Work request -> Word for word, retype every line of the data.

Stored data

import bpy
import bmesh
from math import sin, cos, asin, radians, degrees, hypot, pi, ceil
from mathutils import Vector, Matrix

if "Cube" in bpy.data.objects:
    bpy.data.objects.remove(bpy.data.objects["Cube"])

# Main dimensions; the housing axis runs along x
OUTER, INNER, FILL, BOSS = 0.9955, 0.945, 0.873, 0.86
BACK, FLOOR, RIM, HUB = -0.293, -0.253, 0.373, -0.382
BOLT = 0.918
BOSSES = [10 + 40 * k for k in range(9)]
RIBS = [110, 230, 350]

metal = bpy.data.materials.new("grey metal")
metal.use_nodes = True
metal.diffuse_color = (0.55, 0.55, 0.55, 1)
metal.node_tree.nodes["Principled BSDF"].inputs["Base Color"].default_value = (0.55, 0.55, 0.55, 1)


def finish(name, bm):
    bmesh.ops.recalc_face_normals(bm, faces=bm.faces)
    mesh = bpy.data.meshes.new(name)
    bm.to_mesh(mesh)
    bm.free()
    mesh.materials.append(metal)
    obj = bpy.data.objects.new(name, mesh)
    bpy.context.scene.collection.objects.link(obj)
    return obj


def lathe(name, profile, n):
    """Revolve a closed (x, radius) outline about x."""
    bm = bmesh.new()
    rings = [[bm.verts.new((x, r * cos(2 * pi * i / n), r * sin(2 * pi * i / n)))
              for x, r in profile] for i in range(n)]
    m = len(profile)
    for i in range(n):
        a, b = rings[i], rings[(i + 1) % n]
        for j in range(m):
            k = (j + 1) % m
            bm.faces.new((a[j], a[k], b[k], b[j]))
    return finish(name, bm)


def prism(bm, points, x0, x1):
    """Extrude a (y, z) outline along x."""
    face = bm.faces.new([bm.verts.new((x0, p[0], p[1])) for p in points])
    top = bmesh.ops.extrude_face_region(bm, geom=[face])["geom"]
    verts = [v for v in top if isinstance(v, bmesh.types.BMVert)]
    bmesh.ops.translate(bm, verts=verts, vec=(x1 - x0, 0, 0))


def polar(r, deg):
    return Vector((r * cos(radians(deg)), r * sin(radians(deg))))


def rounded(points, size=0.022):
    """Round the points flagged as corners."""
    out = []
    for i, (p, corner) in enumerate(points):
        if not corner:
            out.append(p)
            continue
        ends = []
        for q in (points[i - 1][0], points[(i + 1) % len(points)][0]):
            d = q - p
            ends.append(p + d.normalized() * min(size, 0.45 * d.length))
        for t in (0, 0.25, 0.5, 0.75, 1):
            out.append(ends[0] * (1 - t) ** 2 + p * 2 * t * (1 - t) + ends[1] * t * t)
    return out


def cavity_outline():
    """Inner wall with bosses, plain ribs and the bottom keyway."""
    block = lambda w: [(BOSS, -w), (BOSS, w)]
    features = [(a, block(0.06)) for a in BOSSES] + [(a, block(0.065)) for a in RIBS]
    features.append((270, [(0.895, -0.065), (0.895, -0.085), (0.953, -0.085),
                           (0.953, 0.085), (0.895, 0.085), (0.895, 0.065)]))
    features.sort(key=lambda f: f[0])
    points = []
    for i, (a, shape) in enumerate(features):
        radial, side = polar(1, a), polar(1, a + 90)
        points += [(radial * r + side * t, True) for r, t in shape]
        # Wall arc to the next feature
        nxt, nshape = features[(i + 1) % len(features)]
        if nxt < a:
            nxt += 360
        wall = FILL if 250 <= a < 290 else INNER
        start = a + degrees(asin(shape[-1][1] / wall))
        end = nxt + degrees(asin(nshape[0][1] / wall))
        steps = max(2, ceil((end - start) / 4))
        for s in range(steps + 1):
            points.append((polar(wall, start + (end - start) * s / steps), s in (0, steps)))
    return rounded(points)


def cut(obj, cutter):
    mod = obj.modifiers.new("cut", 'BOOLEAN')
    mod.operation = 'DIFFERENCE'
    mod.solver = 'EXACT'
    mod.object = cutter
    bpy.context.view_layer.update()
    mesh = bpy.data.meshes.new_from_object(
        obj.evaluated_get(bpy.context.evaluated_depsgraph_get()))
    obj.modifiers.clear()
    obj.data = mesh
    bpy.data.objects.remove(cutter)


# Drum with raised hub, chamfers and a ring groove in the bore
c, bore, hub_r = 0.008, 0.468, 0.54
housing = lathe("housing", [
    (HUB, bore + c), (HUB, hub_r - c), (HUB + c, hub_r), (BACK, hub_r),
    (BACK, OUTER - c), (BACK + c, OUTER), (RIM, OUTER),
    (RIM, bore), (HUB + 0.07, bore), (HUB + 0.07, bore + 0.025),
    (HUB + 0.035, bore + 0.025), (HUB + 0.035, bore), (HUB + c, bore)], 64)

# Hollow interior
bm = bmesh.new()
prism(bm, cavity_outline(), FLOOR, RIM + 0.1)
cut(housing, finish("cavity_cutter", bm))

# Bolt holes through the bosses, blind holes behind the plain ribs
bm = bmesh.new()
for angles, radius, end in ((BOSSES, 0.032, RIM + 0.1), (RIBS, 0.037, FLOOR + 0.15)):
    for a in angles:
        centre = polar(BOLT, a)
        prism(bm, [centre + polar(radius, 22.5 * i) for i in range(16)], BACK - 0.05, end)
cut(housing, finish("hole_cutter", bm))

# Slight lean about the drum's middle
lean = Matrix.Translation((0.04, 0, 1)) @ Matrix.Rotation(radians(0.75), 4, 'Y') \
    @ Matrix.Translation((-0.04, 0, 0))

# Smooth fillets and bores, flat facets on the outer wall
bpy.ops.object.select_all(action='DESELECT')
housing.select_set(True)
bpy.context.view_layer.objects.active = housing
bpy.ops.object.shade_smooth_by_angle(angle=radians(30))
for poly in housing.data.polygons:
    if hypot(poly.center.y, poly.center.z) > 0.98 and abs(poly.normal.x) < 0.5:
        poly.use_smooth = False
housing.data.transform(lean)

Completed task ->
import bpy
import bmesh
from math import sin, cos, asin, radians, degrees, hypot, pi, ceil
from mathutils import Vector, Matrix

if "Cube" in bpy.data.objects:
    bpy.data.objects.remove(bpy.data.objects["Cube"])

# Main dimensions; the housing axis runs along x
OUTER, INNER, FILL, BOSS = 0.9955, 0.945, 0.873, 0.86
BACK, FLOOR, RIM, HUB = -0.293, -0.253, 0.373, -0.382
BOLT = 0.918
BOSSES = [10 + 40 * k for k in range(9)]
RIBS = [110, 230, 350]

metal = bpy.data.materials.new("grey metal")
metal.use_nodes = True
metal.diffuse_color = (0.55, 0.55, 0.55, 1)
metal.node_tree.nodes["Principled BSDF"].inputs["Base Color"].default_value = (0.55, 0.55, 0.55, 1)


def finish(name, bm):
    bmesh.ops.recalc_face_normals(bm, faces=bm.faces)
    mesh = bpy.data.meshes.new(name)
    bm.to_mesh(mesh)
    bm.free()
    mesh.materials.append(metal)
    obj = bpy.data.objects.new(name, mesh)
    bpy.context.scene.collection.objects.link(obj)
    return obj


def lathe(name, profile, n):
    """Revolve a closed (x, radius) outline about x."""
    bm = bmesh.new()
    rings = [[bm.verts.new((x, r * cos(2 * pi * i / n), r * sin(2 * pi * i / n)))
              for x, r in profile] for i in range(n)]
    m = len(profile)
    for i in range(n):
        a, b = rings[i], rings[(i + 1) % n]
        for j in range(m):
            k = (j + 1) % m
            bm.faces.new((a[j], a[k], b[k], b[j]))
    return finish(name, bm)


def prism(bm, points, x0, x1):
    """Extrude a (y, z) outline along x."""
    face = bm.faces.new([bm.verts.new((x0, p[0], p[1])) for p in points])
    top = bmesh.ops.extrude_face_region(bm, geom=[face])["geom"]
    verts = [v for v in top if isinstance(v, bmesh.types.BMVert)]
    bmesh.ops.translate(bm, verts=verts, vec=(x1 - x0, 0, 0))


def polar(r, deg):
    return Vector((r * cos(radians(deg)), r * sin(radians(deg))))


def rounded(points, size=0.022):
    """Round the points flagged as corners."""
    out = []
    for i, (p, corner) in enumerate(points):
        if not corner:
            out.append(p)
            continue
        ends = []
        for q in (points[i - 1][0], points[(i + 1) % len(points)][0]):
            d = q - p
            ends.append(p + d.normalized() * min(size, 0.45 * d.length))
        for t in (0, 0.25, 0.5, 0.75, 1):
            out.append(ends[0] * (1 - t) ** 2 + p * 2 * t * (1 - t) + ends[1] * t * t)
    return out


def cavity_outline():
    """Inner wall with bosses, plain ribs and the bottom keyway."""
    block = lambda w: [(BOSS, -w), (BOSS, w)]
    features = [(a, block(0.06)) for a in BOSSES] + [(a, block(0.065)) for a in RIBS]
    features.append((270, [(0.895, -0.065), (0.895, -0.085), (0.953, -0.085),
                           (0.953, 0.085), (0.895, 0.085), (0.895, 0.065)]))
    features.sort(key=lambda f: f[0])
    points = []
    for i, (a, shape) in enumerate(features):
        radial, side = polar(1, a), polar(1, a + 90)
        points += [(radial * r + side * t, True) for r, t in shape]
        # Wall arc to the next feature
        nxt, nshape = features[(i + 1) % len(features)]
        if nxt < a:
            nxt += 360
        wall = FILL if 250 <= a < 290 else INNER
        start = a + degrees(asin(shape[-1][1] / wall))
        end = nxt + degrees(asin(nshape[0][1] / wall))
        steps = max(2, ceil((end - start) / 4))
        for s in range(steps + 1):
            points.append((polar(wall, start + (end - start) * s / steps), s in (0, steps)))
    return rounded(points)


def cut(obj, cutter):
    mod = obj.modifiers.new("cut", 'BOOLEAN')
    mod.operation = 'DIFFERENCE'
    mod.solver = 'EXACT'
    mod.object = cutter
    bpy.context.view_layer.update()
    mesh = bpy.data.meshes.new_from_object(
        obj.evaluated_get(bpy.context.evaluated_depsgraph_get()))
    obj.modifiers.clear()
    obj.data = mesh
    bpy.data.objects.remove(cutter)


# Drum with raised hub, chamfers and a ring groove in the bore
c, bore, hub_r = 0.008, 0.468, 0.54
housing = lathe("housing", [
    (HUB, bore + c), (HUB, hub_r - c), (HUB + c, hub_r), (BACK, hub_r),
    (BACK, OUTER - c), (BACK + c, OUTER), (RIM, OUTER),
    (RIM, bore), (HUB + 0.07, bore), (HUB + 0.07, bore + 0.025),
    (HUB + 0.035, bore + 0.025), (HUB + 0.035, bore), (HUB + c, bore)], 64)

# Hollow interior
bm = bmesh.new()
prism(bm, cavity_outline(), FLOOR, RIM + 0.1)
cut(housing, finish("cavity_cutter", bm))

# Bolt holes through the bosses, blind holes behind the plain ribs
bm = bmesh.new()
for angles, radius, end in ((BOSSES, 0.032, RIM + 0.1), (RIBS, 0.037, FLOOR + 0.15)):
    for a in angles:
        centre = polar(BOLT, a)
        prism(bm, [centre + polar(radius, 22.5 * i) for i in range(16)], BACK - 0.05, end)
cut(housing, finish("hole_cutter", bm))

# Slight lean about the drum's middle
lean = Matrix.Translation((0.04, 0, 1)) @ Matrix.Rotation(radians(0.75), 4, 'Y') \
    @ Matrix.Translation((-0.04, 0, 0))

# Smooth fillets and bores, flat facets on the outer wall
bpy.ops.object.select_all(action='DESELECT')
housing.select_set(True)
bpy.context.view_layer.objects.active = housing
bpy.ops.object.shade_smooth_by_angle(angle=radians(30))
for poly in housing.data.polygons:
    if hypot(poly.center.y, poly.center.z) > 0.98 and abs(poly.normal.x) < 0.5:
        poly.use_smooth = False
housing.data.transform(lean)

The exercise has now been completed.